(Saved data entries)
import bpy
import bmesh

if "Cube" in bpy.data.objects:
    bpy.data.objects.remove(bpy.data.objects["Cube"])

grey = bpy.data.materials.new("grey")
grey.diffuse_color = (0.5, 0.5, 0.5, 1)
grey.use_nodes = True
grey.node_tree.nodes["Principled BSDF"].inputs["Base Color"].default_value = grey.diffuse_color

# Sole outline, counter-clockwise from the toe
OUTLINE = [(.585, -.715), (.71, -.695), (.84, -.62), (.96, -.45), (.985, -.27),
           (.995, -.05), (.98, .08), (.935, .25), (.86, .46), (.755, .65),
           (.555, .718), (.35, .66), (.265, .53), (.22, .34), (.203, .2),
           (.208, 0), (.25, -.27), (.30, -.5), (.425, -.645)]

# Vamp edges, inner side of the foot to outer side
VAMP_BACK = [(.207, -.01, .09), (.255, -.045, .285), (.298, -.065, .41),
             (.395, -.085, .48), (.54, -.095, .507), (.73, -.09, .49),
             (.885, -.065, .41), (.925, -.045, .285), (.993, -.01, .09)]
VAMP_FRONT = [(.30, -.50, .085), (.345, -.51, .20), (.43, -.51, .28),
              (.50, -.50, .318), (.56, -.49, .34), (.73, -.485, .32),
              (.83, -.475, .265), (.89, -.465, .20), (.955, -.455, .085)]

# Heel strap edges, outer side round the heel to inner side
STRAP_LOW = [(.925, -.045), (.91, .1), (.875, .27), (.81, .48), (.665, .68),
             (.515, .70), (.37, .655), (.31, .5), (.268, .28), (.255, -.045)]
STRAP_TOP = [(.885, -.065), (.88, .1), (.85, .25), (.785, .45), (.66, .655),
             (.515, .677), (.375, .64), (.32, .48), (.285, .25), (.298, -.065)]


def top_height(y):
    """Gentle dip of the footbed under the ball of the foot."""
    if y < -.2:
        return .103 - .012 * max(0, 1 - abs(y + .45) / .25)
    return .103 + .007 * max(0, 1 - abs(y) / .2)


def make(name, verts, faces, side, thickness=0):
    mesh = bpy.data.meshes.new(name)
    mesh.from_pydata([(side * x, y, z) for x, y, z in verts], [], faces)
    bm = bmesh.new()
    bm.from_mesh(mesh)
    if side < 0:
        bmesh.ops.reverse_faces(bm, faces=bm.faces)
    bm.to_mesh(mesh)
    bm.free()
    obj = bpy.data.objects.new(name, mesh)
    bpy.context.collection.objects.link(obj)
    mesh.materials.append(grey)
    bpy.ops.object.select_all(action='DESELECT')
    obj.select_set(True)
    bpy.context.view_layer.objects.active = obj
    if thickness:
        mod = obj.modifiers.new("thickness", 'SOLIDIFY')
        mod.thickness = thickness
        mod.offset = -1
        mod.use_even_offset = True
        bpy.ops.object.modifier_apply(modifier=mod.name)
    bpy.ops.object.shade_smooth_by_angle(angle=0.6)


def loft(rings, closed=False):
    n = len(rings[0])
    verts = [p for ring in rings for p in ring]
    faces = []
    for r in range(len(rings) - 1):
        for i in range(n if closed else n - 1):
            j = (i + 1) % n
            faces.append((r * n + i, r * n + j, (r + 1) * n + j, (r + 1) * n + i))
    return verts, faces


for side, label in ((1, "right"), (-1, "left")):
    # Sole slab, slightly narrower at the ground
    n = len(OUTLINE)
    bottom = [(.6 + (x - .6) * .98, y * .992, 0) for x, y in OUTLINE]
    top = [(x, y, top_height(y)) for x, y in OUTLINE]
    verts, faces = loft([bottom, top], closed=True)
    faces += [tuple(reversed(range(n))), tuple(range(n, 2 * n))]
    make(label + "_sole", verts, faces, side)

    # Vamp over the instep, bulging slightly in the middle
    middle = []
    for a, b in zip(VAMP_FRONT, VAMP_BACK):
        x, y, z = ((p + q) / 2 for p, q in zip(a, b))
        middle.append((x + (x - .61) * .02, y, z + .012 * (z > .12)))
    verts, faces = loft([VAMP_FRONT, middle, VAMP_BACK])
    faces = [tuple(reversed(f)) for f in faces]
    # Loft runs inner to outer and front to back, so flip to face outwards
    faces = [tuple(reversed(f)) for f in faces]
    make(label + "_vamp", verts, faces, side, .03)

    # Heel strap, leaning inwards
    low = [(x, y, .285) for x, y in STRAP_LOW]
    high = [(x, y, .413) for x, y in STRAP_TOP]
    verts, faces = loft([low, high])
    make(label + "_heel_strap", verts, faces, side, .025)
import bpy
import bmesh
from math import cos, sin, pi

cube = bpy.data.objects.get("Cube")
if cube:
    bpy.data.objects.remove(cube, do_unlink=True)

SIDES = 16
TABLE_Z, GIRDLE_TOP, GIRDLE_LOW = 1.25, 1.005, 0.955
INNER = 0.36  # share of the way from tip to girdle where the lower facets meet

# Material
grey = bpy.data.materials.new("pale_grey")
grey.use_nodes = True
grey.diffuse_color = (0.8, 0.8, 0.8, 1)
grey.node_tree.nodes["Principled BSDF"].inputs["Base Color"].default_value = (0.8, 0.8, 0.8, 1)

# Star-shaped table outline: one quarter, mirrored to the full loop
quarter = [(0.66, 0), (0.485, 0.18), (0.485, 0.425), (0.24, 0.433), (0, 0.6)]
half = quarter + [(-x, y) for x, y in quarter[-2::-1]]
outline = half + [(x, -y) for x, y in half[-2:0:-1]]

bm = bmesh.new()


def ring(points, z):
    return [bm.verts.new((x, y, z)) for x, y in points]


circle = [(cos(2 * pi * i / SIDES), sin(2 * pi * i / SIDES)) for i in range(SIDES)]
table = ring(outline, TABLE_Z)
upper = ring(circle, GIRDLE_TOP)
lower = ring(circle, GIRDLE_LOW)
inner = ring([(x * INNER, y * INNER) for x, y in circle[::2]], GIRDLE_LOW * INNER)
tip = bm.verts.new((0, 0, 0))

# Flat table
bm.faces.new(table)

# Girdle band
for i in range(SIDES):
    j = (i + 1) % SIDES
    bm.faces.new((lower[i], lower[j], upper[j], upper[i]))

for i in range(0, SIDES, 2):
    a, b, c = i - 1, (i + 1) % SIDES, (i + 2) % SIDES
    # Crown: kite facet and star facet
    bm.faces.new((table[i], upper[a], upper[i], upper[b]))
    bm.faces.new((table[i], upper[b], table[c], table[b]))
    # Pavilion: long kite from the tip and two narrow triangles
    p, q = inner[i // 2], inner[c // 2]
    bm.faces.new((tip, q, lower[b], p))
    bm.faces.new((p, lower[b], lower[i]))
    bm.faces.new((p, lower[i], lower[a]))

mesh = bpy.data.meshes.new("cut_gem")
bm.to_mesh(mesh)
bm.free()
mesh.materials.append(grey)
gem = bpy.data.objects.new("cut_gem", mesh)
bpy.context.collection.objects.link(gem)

**DIRECTIONS**
Retype the entries exactly; leave nothing out.

**RESPONSE BOX**
import bpy
import bmesh

if "Cube" in bpy.data.objects:
    bpy.data.objects.remove(bpy.data.objects["Cube"])

grey = bpy.data.materials.new("grey")
grey.diffuse_color = (0.5, 0.5, 0.5, 1)
grey.use_nodes = True
grey.node_tree.nodes["Principled BSDF"].inputs["Base Color"].default_value = grey.diffuse_color

# Sole outline, counter-clockwise from the toe
OUTLINE = [(.585, -.715), (.71, -.695), (.84, -.62), (.96, -.45), (.985, -.27),
           (.995, -.05), (.98, .08), (.935, .25), (.86, .46), (.755, .65),
           (.555, .718), (.35, .66), (.265, .53), (.22, .34), (.203, .2),
           (.208, 0), (.25, -.27), (.30, -.5), (.425, -.645)]

# Vamp edges, inner side of the foot to outer side
VAMP_BACK = [(.207, -.01, .09), (.255, -.045, .285), (.298, -.065, .41),
             (.395, -.085, .48), (.54, -.095, .507), (.73, -.09, .49),
             (.885, -.065, .41), (.925, -.045, .285), (.993, -.01, .09)]
VAMP_FRONT = [(.30, -.50, .085), (.345, -.51, .20), (.43, -.51, .28),
              (.50, -.50, .318), (.56, -.49, .34), (.73, -.485, .32),
              (.83, -.475, .265), (.89, -.465, .20), (.955, -.455, .085)]

# Heel strap edges, outer side round the heel to inner side
STRAP_LOW = [(.925, -.045), (.91, .1), (.875, .27), (.81, .48), (.665, .68),
             (.515, .70), (.37, .655), (.31, .5), (.268, .28), (.255, -.045)]
STRAP_TOP = [(.885, -.065), (.88, .1), (.85, .25), (.785, .45), (.66, .655),
             (.515, .677), (.375, .64), (.32, .48), (.285, .25), (.298, -.065)]


def top_height(y):
    """Gentle dip of the footbed under the ball of the foot."""
    if y < -.2:
        return .103 - .012 * max(0, 1 - abs(y + .45) / .25)
    return .103 + .007 * max(0, 1 - abs(y) / .2)


def make(name, verts, faces, side, thickness=0):
    mesh = bpy.data.meshes.new(name)
    mesh.from_pydata([(side * x, y, z) for x, y, z in verts], [], faces)
    bm = bmesh.new()
    bm.from_mesh(mesh)
    if side < 0:
        bmesh.ops.reverse_faces(bm, faces=bm.faces)
    bm.to_mesh(mesh)
    bm.free()
    obj = bpy.data.objects.new(name, mesh)
    bpy.context.collection.objects.link(obj)
    mesh.materials.append(grey)
    bpy.ops.object.select_all(action='DESELECT')
    obj.select_set(True)
    bpy.context.view_layer.objects.active = obj
    if thickness:
        mod = obj.modifiers.new("thickness", 'SOLIDIFY')
        mod.thickness = thickness
        mod.offset = -1
        mod.use_even_offset = True
        bpy.ops.object.modifier_apply(modifier=mod.name)
    bpy.ops.object.shade_smooth_by_angle(angle=0.6)


def loft(rings, closed=False):
    n = len(rings[0])
    verts = [p for ring in rings for p in ring]
    faces = []
    for r in range(len(rings) - 1):
        for i in range(n if closed else n - 1):
            j = (i + 1) % n
            faces.append((r * n + i, r * n + j, (r + 1) * n + j, (r + 1) * n + i))
    return verts, faces


for side, label in ((1, "right"), (-1, "left")):
    # Sole slab, slightly narrower at the ground
    n = len(OUTLINE)
    bottom = [(.6 + (x - .6) * .98, y * .992, 0) for x, y in OUTLINE]
    top = [(x, y, top_height(y)) for x, y in OUTLINE]
    verts, faces = loft([bottom, top], closed=True)
    faces += [tuple(reversed(range(n))), tuple(range(n, 2 * n))]
    make(label + "_sole", verts, faces, side)

    # Vamp over the instep, bulging slightly in the middle
    middle = []
    for a, b in zip(VAMP_FRONT, VAMP_BACK):
        x, y, z = ((p + q) / 2 for p, q in zip(a, b))
        middle.append((x + (x - .61) * .02, y, z + .012 * (z > .12)))
    verts, faces = loft([VAMP_FRONT, middle, VAMP_BACK])
    faces = [tuple(reversed(f)) for f in faces]
    # Loft runs inner to outer and front to back, so flip to face outwards
    faces = [tuple(reversed(f)) for f in faces]
    make(label + "_vamp", verts, faces, side, .03)

    # Heel strap, leaning inwards
    low = [(x, y, .285) for x, y in STRAP_LOW]
    high = [(x, y, .413) for x, y in STRAP_TOP]
    verts, faces = loft([low, high])
    make(label + "_heel_strap", verts, faces, side, .025)
import bpy
import bmesh
from math import cos, sin, pi

cube = bpy.data.objects.get("Cube")
if cube:
    bpy.data.objects.remove(cube, do_unlink=True)

SIDES = 16
TABLE_Z, GIRDLE_TOP, GIRDLE_LOW = 1.25, 1.005, 0.955
INNER = 0.36  # share of the way from tip to girdle where the lower facets meet

# Material
grey = bpy.data.materials.new("pale_grey")
grey.use_nodes = True
grey.diffuse_color = (0.8, 0.8, 0.8, 1)
grey.node_tree.nodes["Principled BSDF"].inputs["Base Color"].default_value = (0.8, 0.8, 0.8, 1)

# Star-shaped table outline: one quarter, mirrored to the full loop
quarter = [(0.66, 0), (0.485, 0.18), (0.485, 0.425), (0.24, 0.433), (0, 0.6)]
half = quarter + [(-x, y) for x, y in quarter[-2::-1]]
outline = half + [(x, -y) for x, y in half[-2:0:-1]]

bm = bmesh.new()


def ring(points, z):
    return [bm.verts.new((x, y, z)) for x, y in points]


circle = [(cos(2 * pi * i / SIDES), sin(2 * pi * i / SIDES)) for i in range(SIDES)]
table = ring(outline, TABLE_Z)
upper = ring(circle, GIRDLE_TOP)
lower = ring(circle, GIRDLE_LOW)
inner = ring([(x * INNER, y * INNER) for x, y in circle[::2]], GIRDLE_LOW * INNER)
tip = bm.verts.new((0, 0, 0))

# Flat table
bm.faces.new(table)

# Girdle band
for i in range(SIDES):
    j = (i + 1) % SIDES
    bm.faces.new((lower[i], lower[j], upper[j], upper[i]))

for i in range(0, SIDES, 2):
    a, b, c = i - 1, (i + 1) % SIDES, (i + 2) % SIDES
    # Crown: kite facet and star facet
    bm.faces.new((table[i], upper[a], upper[i], upper[b]))
    bm.faces.new((table[i], upper[b], table[c], table[b]))
    # Pavilion: long kite from the tip and two narrow triangles
    p, q = inner[i // 2], inner[c // 2]
    bm.faces.new((tip, q, lower[b], p))
    bm.faces.new((p, lower[b], lower[i]))
    bm.faces.new((p, lower[i], lower[a]))

mesh = bpy.data.meshes.new("cut_gem")
bm.to_mesh(mesh)
bm.free()
mesh.materials.append(grey)
gem = bpy.data.objects.new("cut_gem", mesh)
bpy.context.collection.objects.link(gem)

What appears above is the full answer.